A casino was hacked via smart thermometer, because the surveillance state is now a heist movie


Adding internet connectivity to household items are an easy way to smarten up regular appliances. Unfortunately, that may open up other smart devices around them to hackers, as one casino recently found out.

Nicole Eagan, CEO of the cybersecurity company Darktrace, revealed on Thursday that a casino was once hacked through a smart thermometer in the lobby fish tank. During a panel at the Wall Street Journal CEO Council in London, Eagan recounted exactly what the hackers went after.

“The attackers used that to get a foothold in the network,” Eagan said, according to Business Insider. “They then found the high-roller database and then pulled that back across the network, out the thermostat and up to the cloud.”

Eagan withheld both the name of the casino and brand of thermometer that was used.

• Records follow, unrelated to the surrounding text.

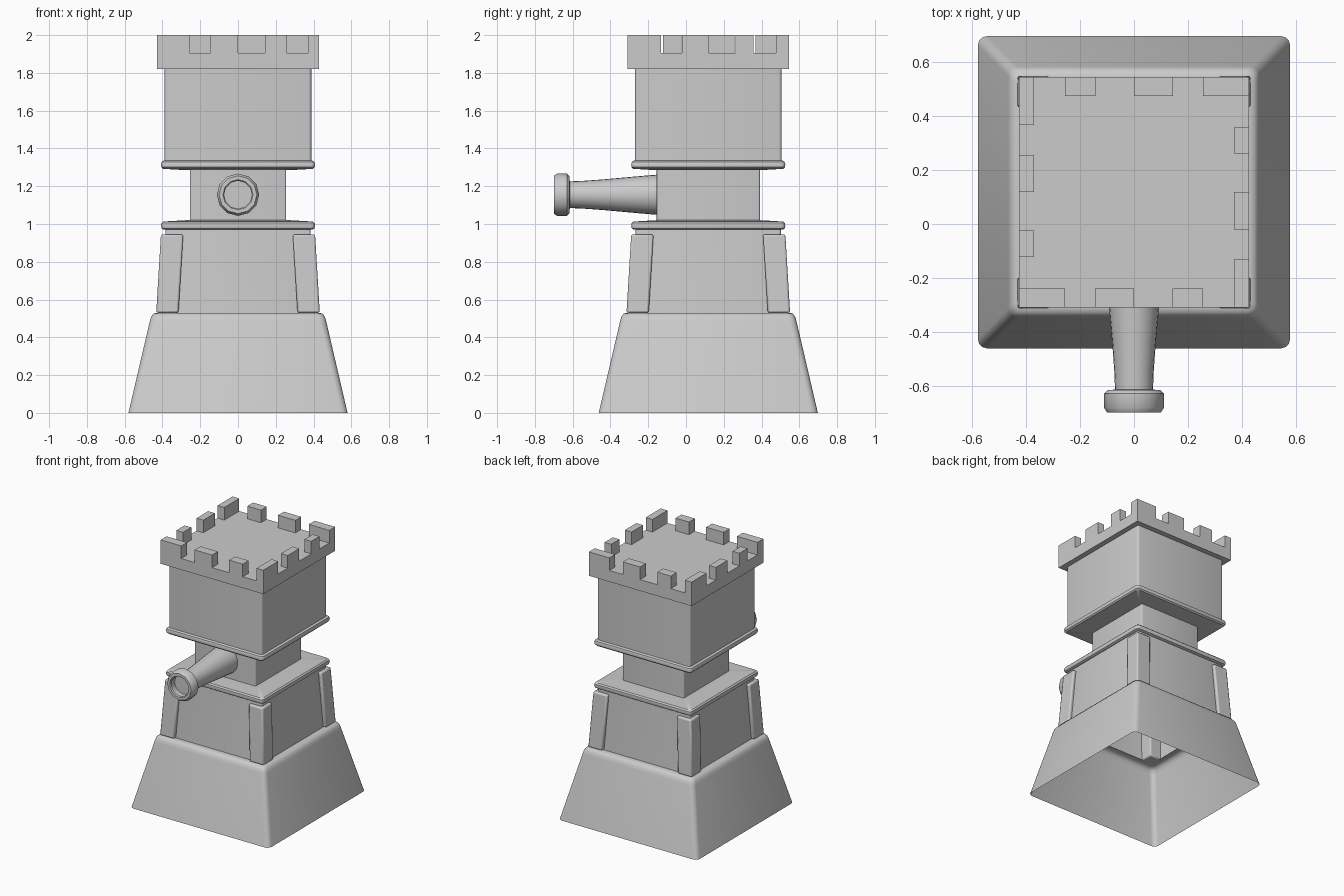
import bpy, bmesh, math

if "Cube" in bpy.data.objects:
    bpy.data.objects.remove(bpy.data.objects["Cube"])

CY = 0.118      # centre of the tower in y (the cannon shifts it back)


def finish(name, bm, loc=(0, 0, 0), smooth=True):
    bmesh.ops.recalc_face_normals(bm, faces=bm.faces)
    me = bpy.data.meshes.new(name)
    bm.to_mesh(me)
    bm.free()
    ob = bpy.data.objects.new(name, me)
    ob.location = loc
    bpy.context.collection.objects.link(ob)
    if smooth:
        bpy.ops.object.select_all(action='DESELECT')
        ob.select_set(True)
        bpy.context.view_layer.objects.active = ob
        bpy.ops.object.shade_smooth_by_angle(angle=math.radians(35))
    return ob


def skin(bm, rings, bottom, top):
    """Bridge rings of coordinates, optionally capping the ends."""
    rings = [[bm.verts.new(p) for p in r] for r in rings]
    n = len(rings[0])
    for a, b in zip(rings, rings[1:]):
        for i in range(n):
            j = (i + 1) % n
            bm.faces.new((a[i], a[j], b[j], b[i]))
    if bottom:
        bm.faces.new(rings[0])
    if top:
        bm.faces.new(rings[-1])


def square_ring(hx, hy, z, r, segs=3):
    pts = []
    for k, (sx, sy) in enumerate(((1, 1), (-1, 1), (-1, -1), (1, -1))):
        for i in range(segs + 1):
            a = math.pi / 2 * (k + i / segs)
            pts.append((sx * (hx - r) + r * math.cos(a),
                        sy * (hy - r) + r * math.sin(a), z))
    return pts


def tier(name, profile, r, bottom=True, top=True):
    """Square tower section from (half width, z) pairs with rounded corners."""
    bm = bmesh.new()
    skin(bm, [square_ring(h, h, z, r) for h, z in profile], bottom, top)
    return finish(name, bm, (0, CY, 0))


def add_box(bm, x0, x1, y0, y1, z0, z1):
    v = bmesh.ops.create_cube(bm, size=1)['verts']
    for p in v:
        p.co = (x1 if p.co.x > 0 else x0, y1 if p.co.y > 0 else y0,
                z1 if p.co.z > 0 else z0)
    return v


# Hollow flared base and tapered lower storey, both open underneath
tier("base", [(0.58, 0), (0.467, 0.485), (0.46, 0.51), (0.447, 0.526), (0.43, 0.53), (0.40, 0.53)],
     0.035, bottom=False, top=False)
tier("lower_storey", [(0.408, 0.53), (0.385, 0.945), (0.384, 0.97)], 0.012, bottom=False)

# Leaning corner posts, mirrored to all four corners
bm = bmesh.new()
for v in add_box(bm, 0.315, 0.433, 0.315, 0.433, 0.53, 0.945):
    if v.co.z > 0.7:
        v.co.x -= 0.025
        v.co.y -= 0.025
post = finish("corner_post", bm, (0, CY, 0))
bev = post.modifiers.new("bevel", 'BEVEL')
bev.width, bev.segments = 0.01, 2
mir = post.modifiers.new("mirror", 'MIRROR')
mir.use_axis = (True, True, False)

# Rounded ledges above and below the neck
for name, flip in (("lower_ledge", False), ("upper_ledge", True)):
    prof = [(0.395, 0), (0.404, 0.006), (0.408, 0.018), (0.406, 0.034), (0.397, 0.043), (0.275, 0.05)]
    if flip:
        prof = [(h, 1.335 - z) for h, z in reversed(prof)]
    else:
        prof = [(h, 0.97 + z) for h, z in prof]
    tier(name, prof, 0.022)

# Neck, slightly deeper than wide
bm = bmesh.new()
skin(bm, [square_ring(0.255, 0.273, z, 0.008) for z in (1.01, 1.295)], True, True)
finish("neck", bm, (0, CY, 0))

tier("upper_storey", [(0.388, 1.32), (0.388, 1.83)], 0.015)

# Crown slab with battlements; the pattern repeats when turned half round
H = 0.428
bm = bmesh.new()
add_box(bm, -H, H, -H, H, 1.82, 1.905)
row_x = ((-H, -0.257), (-0.145, 0.0), (0.143, 0.256))      # front edge
row_y = ((-H, -0.25), (-0.138, 0.0), (0.143, 0.24))        # right edge
for s in (1, -1):
    boxes = [(a, b, -H, -H + 0.07) for a, b in row_x]
    boxes += [(H - 0.056, H, a, b) for a, b in row_y]
    for x0, x1, y0, y1 in boxes:
        x0, x1 = sorted((s * x0, s * x1))
        y0, y1 = sorted((s * y0, s * y1))
        add_box(bm, x0, x1, y0, y1, 1.905, 2.0)
finish("battlements", bm, (0, CY, 0), smooth=False)


# Cannon: barrel and hollow muzzle ring turned around the y axis
def turned(name, profile, sides, top=True):
    bm = bmesh.new()
    rings = [[(r * math.cos(2 * math.pi * i / sides), y, r * math.sin(2 * math.pi * i / sides))
              for i in range(sides)] for r, y in profile]
    skin(bm, rings, True, top)
    return finish(name, bm, (0, 0, 1.155))


turned("cannon_barrel", [(0.107, -0.14), (0.105, -0.17), (0.099, -0.24), (0.091, -0.33),
                         (0.081, -0.44), (0.073, -0.55), (0.07, -0.63)], 24)
turned("cannon_muzzle", [(0.07, -0.615), (0.098, -0.617), (0.112, -0.63), (0.112, -0.682),
                         (0.1, -0.7), (0.08, -0.7), (0.074, -0.692), (0.074, -0.65)], 12)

This isn’t the first time smart devices have betrayed buyers. Cnet reported Monday that Russian spies have been “looking for vulnerabilities in routers” as a potential tool for future attacks. Here in the U.S., the CIA used Samsung TVs to spy on their owners; Amazon Echos have been susceptible to randomly laughing at their owners.

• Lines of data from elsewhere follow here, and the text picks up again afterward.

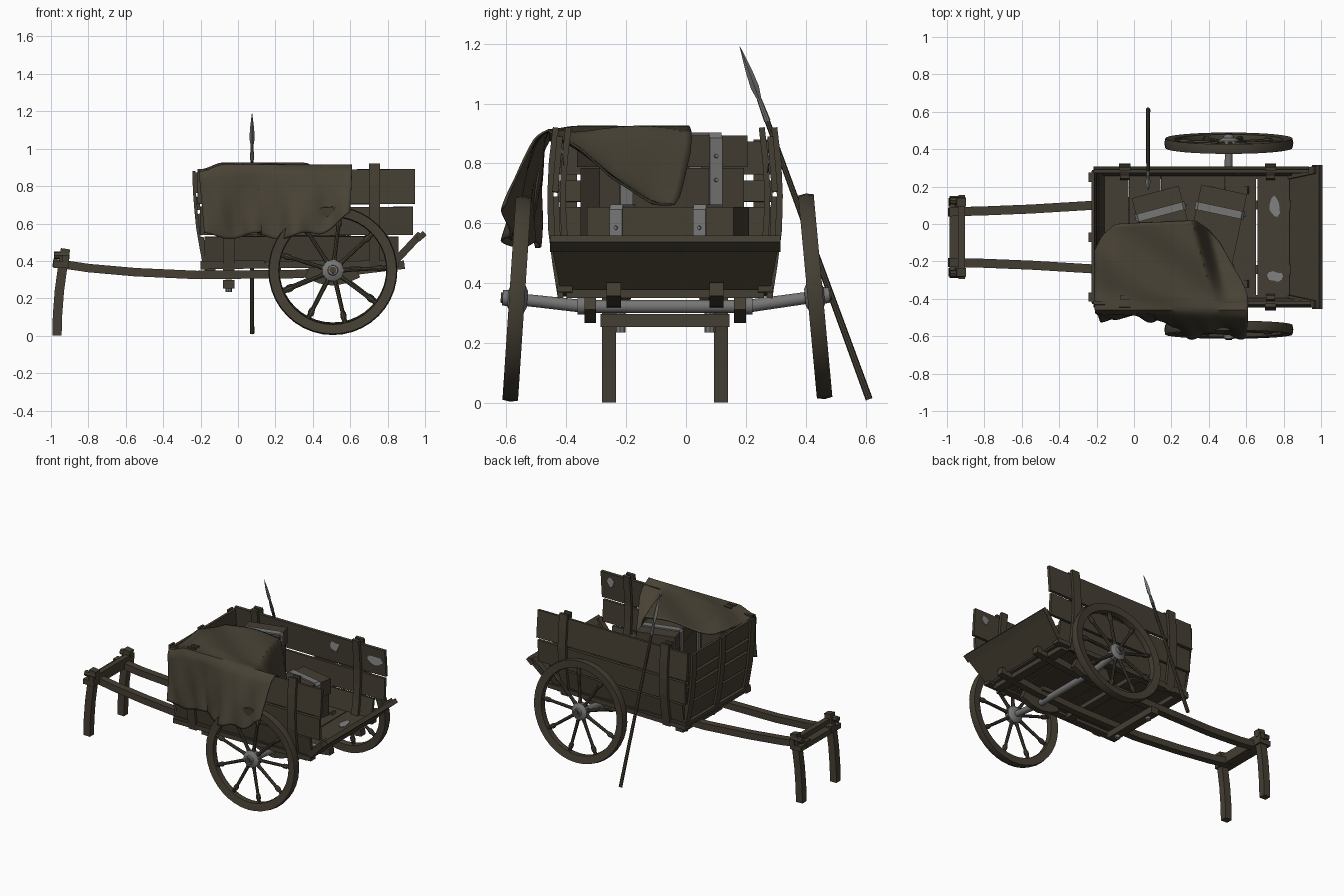
import bpy, bmesh, math, random
from mathutils import Vector, Matrix

random.seed(4)
if "Cube" in bpy.data.objects:
    bpy.data.objects.remove(bpy.data.objects["Cube"])
CY = -0.07          # centre line of the cart body


def material(name, rgb):
    m = bpy.data.materials.new(name)
    m.use_nodes = True
    m.diffuse_color = (*rgb, 1)
    m.node_tree.nodes["Principled BSDF"].inputs["Base Color"].default_value = (*rgb, 1)
    return m


WOOD = material("dark wood", (0.059, 0.049, 0.033))
CLOTH = material("brown cloth", (0.064, 0.053, 0.035))
METAL = material("grey iron", (0.18, 0.18, 0.178))
WORN = material("worn grey", (0.22, 0.22, 0.22))
smooth_objects = []


def finish(name, bm, mat, smooth=False):
    bmesh.ops.remove_doubles(bm, verts=bm.verts, dist=1e-5)
    bmesh.ops.recalc_face_normals(bm, faces=bm.faces)
    me = bpy.data.meshes.new(name)
    bm.to_mesh(me)
    bm.free()
    me.materials.append(mat)
    ob = bpy.data.objects.new(name, me)
    bpy.context.collection.objects.link(ob)
    if smooth:
        smooth_objects.append(ob)
    return ob


def beam(name, pts, axis, width, thick, mat=WOOD):
    """Rectangular section swept along pts; width runs along axis."""
    pts, axis = [Vector(p) for p in pts], Vector(axis).normalized()
    bm, rings = bmesh.new(), []
    for i, p in enumerate(pts):
        t = pts[min(i + 1, len(pts) - 1)] - pts[max(i - 1, 0)]
        n = t.cross(axis).normalized() * thick / 2
        a = axis * width / 2
        rings.append([bm.verts.new(p + s * a + q * n) for s, q in ((1, 1), (-1, 1), (-1, -1), (1, -1))])
    for r, s in zip(rings, rings[1:]):
        for k in range(4):
            bm.faces.new((r[k], r[k - 1], s[k - 1], s[k]))
    bm.faces.new(rings[0])
    bm.faces.new(rings[-1])
    return finish(name, bm, mat)


def lathe(name, profile, origin, axis, n=12, mat=WOOD, loop=False):
    """Profile of (radius, height) turned about axis."""
    rot = Vector((0, 0, 1)).rotation_difference(Vector(axis)).to_matrix()
    bm = bmesh.new()
    rings = [[bm.verts.new(Vector(origin) + rot @ Vector((r * math.cos(k * math.tau / n), r * math.sin(k * math.tau / n), h)))
              for k in range(n)] for r, h in profile]
    for r, s in zip(rings, rings[1:] + rings[:1] if loop else rings[1:]):
        for k in range(n):
            bm.faces.new((r[k], r[k - 1], s[k - 1], s[k]))
    if not loop:
        bm.faces.new(rings[0])
        bm.faces.new(rings[-1])
    return finish(name, bm, mat, True)


def rod(name, a, b, r0, r1, n=10, mat=WOOD):
    d = Vector(b) - Vector(a)
    return lathe(name, [(r0, 0), (r1, d.length)], a, d, n, mat)


def patch(name, centre, u, v):
    """Thin ragged plate spanned by half axes u and v."""
    centre, u, v = Vector(centre), Vector(u), Vector(v)
    lift = u.cross(v).normalized() * 0.002
    bm, n = bmesh.new(), 11
    edge = [centre + random.uniform(0.7, 1.1) * (u * math.cos(k * math.tau / n) + v * math.sin(k * math.tau / n))
            for k in range(n)]
    low, high = [[bm.verts.new(p + s * lift) for p in edge] for s in (-1, 1)]
    bm.faces.new(low)
    bm.faces.new(high)
    for k in range(n):
        bm.faces.new((low[k], low[k - 1], high[k - 1], high[k]))
    finish(name, bm, WORN)


def ramp(t):
    t = max(0, min(1, t))
    return t * t * (3 - 2 * t)


def curve_at(table, z):
    for (z0, v0), (z1, v1) in zip(table, table[1:]):
        if z <= z1:
            break
    return v0 + (v1 - v0) * (z - z0) / (z1 - z0)


SIDE = [(0.36, 0.33), (0.55, 0.36), (0.75, 0.365), (0.92, 0.345)]       # half width by height
FRONT = [(0.36, -0.16), (0.55, -0.197), (0.75, -0.217), (0.92, -0.22)]  # front wall x by height
SIDE_ROWS = [(0.385, 0.53), (0.54, 0.69), (0.705, 0.89)]
FRONT_ROWS = [(0.385, 0.53), (0.54, 0.655), (0.67, 0.745), (0.76, 0.875)]

# Side planks and posts, mirrored about the centre line
for s, side in ((1, "back"), (-1, "front")):
    for i, (z0, z1) in enumerate(SIDE_ROWS):
        zm = (z0 + z1) / 2
        lean = Vector((0, s * (curve_at(SIDE, z1) - curve_at(SIDE, z0)), z1 - z0))
        y = CY + s * curve_at(SIDE, zm)
        x1 = (0.85, 0.93, 0.945)[i] + random.uniform(-0.01, 0.01)
        sag = random.uniform(-0.006, 0.006)
        beam(f"{side}_side_plank_{i}", [(curve_at(FRONT, zm), y, zm), (0.35, y, zm + sag), (x1, y, zm)],
             lean, lean.length, 0.02)
    for j, x in enumerate((-0.05, 0.73)):
        for off, w, low in ((0.02, 0.06, 0.35), (-0.022, 0.05, 0.4)):
            zs = [low + (0.92 - low) * k / 5 for k in range(6)]
            beam(f"{side}_side_post_{j}", [(x, CY + s * (curve_at(SIDE, z) + off), z) for z in zs],
                 (1, 0, 0), w, 0.02)
    beam(f"{side}_sill", [(-0.2, CY + s * 0.335, 0.37), (0.86, CY + s * 0.335, 0.385)], (0, 1, 0), 0.05, 0.03)

# Front wall planks and uprights
for i, (z0, z1) in enumerate(FRONT_ROWS):
    zm = (z0 + z1) / 2
    lean = Vector((curve_at(FRONT, z1) - curve_at(FRONT, z0), 0, z1 - z0))
    h = curve_at(SIDE, zm) - 0.005
    x = curve_at(FRONT, zm)
    beam(f"front_wall_plank_{i}", [(x, CY - h, zm), (x, CY + h, zm)], lean, lean.length - 0.005, 0.018)
for y in (-0.32, 0, 0.32):
    zs = [0.37 + 0.51 * k / 5 for k in range(6)]
    beam("front_wall_upright", [(curve_at(FRONT, z) - 0.016, CY + y, z) for z in zs], (0, 1, 0), 0.05, 0.016)

# Floor planks laid across, with one open joint
for i in range(6):
    x0, x1 = -0.2 + i * 0.172, -0.2 + (i + 1) * 0.172 - (0.007 if i == 4 else 0.001)
    xm, z = (x0 + x1) / 2, 0.39 + 0.002 * (i % 2)
    beam(f"floor_plank_{i}", [(xm, CY - 0.355, z), (xm, CY + 0.355, z)], (1, 0, 0), x1 - x0, 0.022)

# Open tailboard, widening outwards
bm = bmesh.new()
bmesh.ops.create_cube(bm, size=1)
for v in bm.verts:
    t = v.co.x + 0.5
    v.co = Vector((0.84 + 0.14 * t, CY + v.co.y * (0.70 + 0.06 * t), 0.385 + 0.15 * t)) + Vector((-0.7, 0, 0.7)) * v.co.z * 0.022
finish("tailboard", bm, WOOD)
beam("tailboard_lip", [(0.98, CY - 0.385, 0.532), (0.98, CY + 0.385, 0.532)], (1, 0, 0.9), 0.05, 0.03)
for s in (-1, 1):
    beam("tailboard_batten", [(0.83, CY + s * 0.33, 0.40), (0.97, CY + s * 0.36, 0.55)], (0, 1, 0), 0.04, 0.02)

# Long shafts, handle and prop legs
for s in (-1, 1):
    path = [(-0.99, 0.135, 0.39), (-0.8, 0.14, 0.362), (-0.55, 0.15, 0.34), (-0.22, 0.17, 0.325),
            (0.3, 0.172, 0.33), (0.6, 0.172, 0.345), (0.89, 0.172, 0.38)]
    beam("shaft", [(x, CY + s * y, z) for x, y, z in path], (0, 1, 0), 0.048, 0.045)
    leg = [(-0.968, 0.012), (-0.965, 0.12), (-0.955, 0.25), (-0.94, 0.36), (-0.922, 0.475)]
    beam("prop_leg", [(x, CY + s * 0.187, z - 0.01) for x, z in leg], (0, 1, 0), 0.046, 0.05)
    rod("handle_peg", (-0.985, CY + s * 0.195, 0.43), (-0.9, CY + s * 0.195, 0.43), 0.02, 0.02, 8)
    # Axle bracket, clamp and bolts
    beam("axle_bracket", [(0.38, CY + s * 0.25, 0.365), (0.45, CY + s * 0.25, 0.335), (0.505, CY + s * 0.25, 0.325),
                          (0.56, CY + s * 0.25, 0.335), (0.63, CY + s * 0.25, 0.365)], (0, 1, 0), 0.04, 0.115)
    lathe("axle_collar", [(0.03, -0.012), (0.03, 0.012)], (0.505, CY + s * 0.28, 0.325), (0, 1, 0), 14, METAL)
    beam("axle_block", [(0.44, CY + s * 0.172, 0.375), (0.57, CY + s * 0.172, 0.375)], (0, 1, 0), 0.075, 0.05)
    rod("bolster_bolt", (-0.05, CY + s * 0.15, 0.235), (-0.05, CY + s * 0.15, 0.3), 0.018, 0.018, 8, METAL)
beam("handle_board", [(-0.945, CY - 0.22, 0.38), (-0.945, CY + 0.22, 0.38)], (1, 0, 0), 0.085, 0.035)
beam("handle_bar", [(-0.92, CY - 0.225, 0.412), (-0.92, CY + 0.225, 0.412)], (0, 0, 1), 0.04, 0.035)
beam("front_bolster", [(-0.05, CY - 0.215, 0.275), (-0.05, CY + 0.215, 0.275)], (1, 0, 0), 0.06, 0.045)
for x in (-0.15, 0.2, 0.78):
    beam("under_crossbar", [(x, CY - 0.33, 0.365), (x, CY + 0.33, 0.365)], (1, 0, 0), 0.06, 0.03)

# Axle with raised ends
rod("axle_middle", (0.505, CY - 0.28, 0.322), (0.505, CY + 0.28, 0.322), 0.022, 0.022, 14, METAL)

# Wheels, cambered
for name, y, z, axis in (("front", -0.565, 0.348, (0, -0.998, 0.066)), ("back", 0.432, 0.356, (0, 0.995, 0.092))):
    c, a = Vector((0.507, y, z)), Vector(axis).normalized()
    s = 1 if y > 0 else -1
    rod(f"{name}_axle_arm", (0.505, CY + s * 0.27, 0.322), c + a * 0.03, 0.022, 0.02, 14, METAL)
    lathe(f"{name}_wheel_rim", [(0.29, -0.02), (0.34, -0.026), (0.345, 0), (0.34, 0.026), (0.29, 0.02), (0.286, 0)],
          c, a, 40, WOOD, True)
    lathe(f"{name}_hub", [(0.028, -0.035), (0.05, -0.024), (0.057, -0.016), (0.057, 0.016), (0.045, 0.023),
                          (0.028, 0.03), (0.026, 0.048)], c, a, 18, METAL)
    lathe(f"{name}_hub_cap", [(0.018, 0.045), (0.018, 0.054)], c, a, 10)
    up = Vector((1, 0, 0)).cross(a)
    for k in range(9):
        t = math.radians(40 * k + 3)
        d = Vector((math.cos(t), 0, 0)) + up * math.sin(t) * (1 if up.z > 0 else -1)
        lathe(f"{name}_spoke", [(0.015, 0.045), (0.011, 0.08), (0.010, 0.23), (0.016, 0.245), (0.016, 0.262),
                                (0.012, 0.27), (0.012, 0.3)], c, d, 8)

# Strapped crates
for name, cx, cy, turn, hx, hy, top, straps in (("tall_crate", 0.18, -0.08, 15, 0.13, 0.26, 0.895, (0.15, -0.16)),
                                                ("low_crate", 0.43, -0.06, -12, 0.125, 0.25, 0.655, (0.135, -0.15))):
    M = Matrix.Translation((cx, cy, 0)) @ Matrix.Rotation(math.radians(turn), 4, 'Z')
    at = lambda x, y, z: M @ Vector((x, y, z))
    across, along = M.to_3x3() @ Vector((1, 0, 0)), M.to_3x3() @ Vector((0, 1, 0))
    split = top - 0.11
    beam(name, [at(0, -hy + 0.01, (0.4 + split) / 2), at(0, hy - 0.01, (0.4 + split) / 2)], across, 2 * hx - 0.015, split - 0.4)
    beam(name + "_lid", [at(0, -hy, top - 0.054), at(0, hy, top - 0.054)], across, 2 * hx, 0.105)
    for y in straps:
        e = hx + 0.004
        loop = [at(-e, y, 0.42), at(-e, y, top - 0.01), at(-e + 0.01, y, top + 0.003),
                at(e - 0.01, y, top + 0.003), at(e, y, top - 0.01), at(e, y, 0.42)]
        beam(name + "_strap", loop, along, 0.043, 0.009, METAL)
        for z in (top - 0.07, top - 0.15):
            rod("strap_rivet", at(e, y, z), at(e + 0.012, y, z), 0.008, 0.006, 8, METAL)

# Draped cloth: top sheet, sagging over the low crate, then hanging down the side
EDGE = [(-0.22, -0.16), (-0.17, -0.06), (-0.1, 0.0), (0.33, 0.02), (0.4, -0.03), (0.46, -0.1), (0.59, -0.33), (0.62, -0.42)]
SAG = [(-0.46, 0), (-0.36, 0.28), (-0.25, 0.68), (-0.11, 1), (0.05, 1)]
bm, N = bmesh.new(), 48
grid = []
for i in range(N + 1):
    x = -0.21 + 0.82 * i / N
    inner = curve_at(EDGE, x)
    hem = 0.535 + 0.12 * ramp((x - 0.42) / 0.18) + 0.018 * math.sin(x * 21)
    flare = 0.035 + 0.09 * ramp((x - 0.1) / 0.2)
    fall = 0.035 * ramp((-x - 0.08) / 0.12)
    row = []
    for j in range(N + 1):
        v = j / N
        if v < 0.5:
            y = inner + (-0.46 - inner) * v * 2
            start = 0.33 - 0.268 * (y + 0.08)      # far edge of the tall crate
            sag = 0.24 * ramp((x - start) / 0.09) * curve_at(SAG, y)
            z = 0.915 - sag + 0.011 * math.sin(12 * x + 16 * y) * ramp((y + 0.46) / 0.1) - fall
            px = x
        else:
            s = v * 2 - 1
            fold = math.sin(x * 25 + 3 * s) + 0.5 * math.sin(x * 47 - 4 * s)
            y = -0.46 - flare * s ** 0.6 + 0.015 * fold * s - 0.012 * ramp(s * 8)
            z = 0.915 - fall
            z += (hem - z) * s
            px = x + (0.03 * s if x < 0.1 else -0.01 * s)
        row.append(bm.verts.new((px, y, z)))
    grid.append(row)
for r, q in zip(grid, grid[1:]):
    for j in range(N):
        bm.faces.new((r[j], q[j], q[j + 1], r[j + 1]))
cloth = finish("draped_cloth", bm, CLOTH, True)
cloth.modifiers.new("thickness", 'SOLIDIFY').thickness = 0.007

# Leaning spear
foot, neck, tip = Vector((0.075, 0.612, 0.012)), Vector((0.075, 0.265, 0.96)), Vector((0.075, 0.18, 1.19))
rod("spear_shaft", foot, neck, 0.012, 0.009, 8)
d = tip - neck
lathe("spear_socket", [(0.011, -0.02), (0.008, 0.06)], neck, d, 8, METAL)
lathe("spear_blade", [(0.006, 0.05), (0.014, 0.1), (0.011, 0.16), (0.001, d.length)], neck, d, 4, METAL)

# Worn patches on boards
for x, y, w, l in ((0.755, 0.09, 0.03, 0.06), (0.75, -0.28, 0.045, 0.03)):
    patch("floor_worn_patch", (x, y, 0.405), (w, 0, 0), (0, l, 0))
for x, z, w, s in ((0.865, 0.8, 0.065, 1), (0.55, 0.82, 0.04, 1), (0.87, 0.83, 0.03, -1)):
    patch("side_worn_patch", (x, CY + s * (curve_at(SIDE, z) - 0.013), z), (w, 0, 0), (0, s * 0.004, 0.035))

bpy.ops.object.select_all(action='DESELECT')
for ob in smooth_objects:
    ob.select_set(True)
bpy.context.view_layer.objects.active = cloth
bpy.ops.object.shade_smooth_by_angle(angle=math.radians(40))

But sometimes the hacks are more sweeping. Prior to a security update in September, LG’s SmartThinkQ mobile app and cloud application was susceptible to a vulnerability called HomeHack. If exploited, hackers could have gained control of any LG device or appliance connected to the account, such as dishwashers, air conditioners, washing machines and the company’s robot vacuum cleaner. Nearly 1 million home devices were at risk, NBC reported.

In many cases, hacking a smart home device is as simple as doing a Google search for the brand’s default password.

WSJ CEO Council panelist Robert Hannigan, who ran the British digital spying agency Government Communications Headquarters from 2014 to 2017, noted similar vulnerabilities in other “internet of things” devices.

“I saw a bank that had been hacked through its CCTV cameras because these devices are bought purely on cost,” Hannigan said.

Most owners of smart home gadgets aren’t running a casino, but protecting users’ privacy should be everyone’s first priority. No device is infallible, but there are simple steps users can take to protect themselves. For example, MarketWatch recommends the use of two-factor authentication and malware protection. Using strong passwords and keeping your software updated can also help you stay safe from hackers, according to MentalFloss.

The smartest move, however, may be to opt for dumb devices — no hacker can break into a thermometer that isn’t digital in the first place.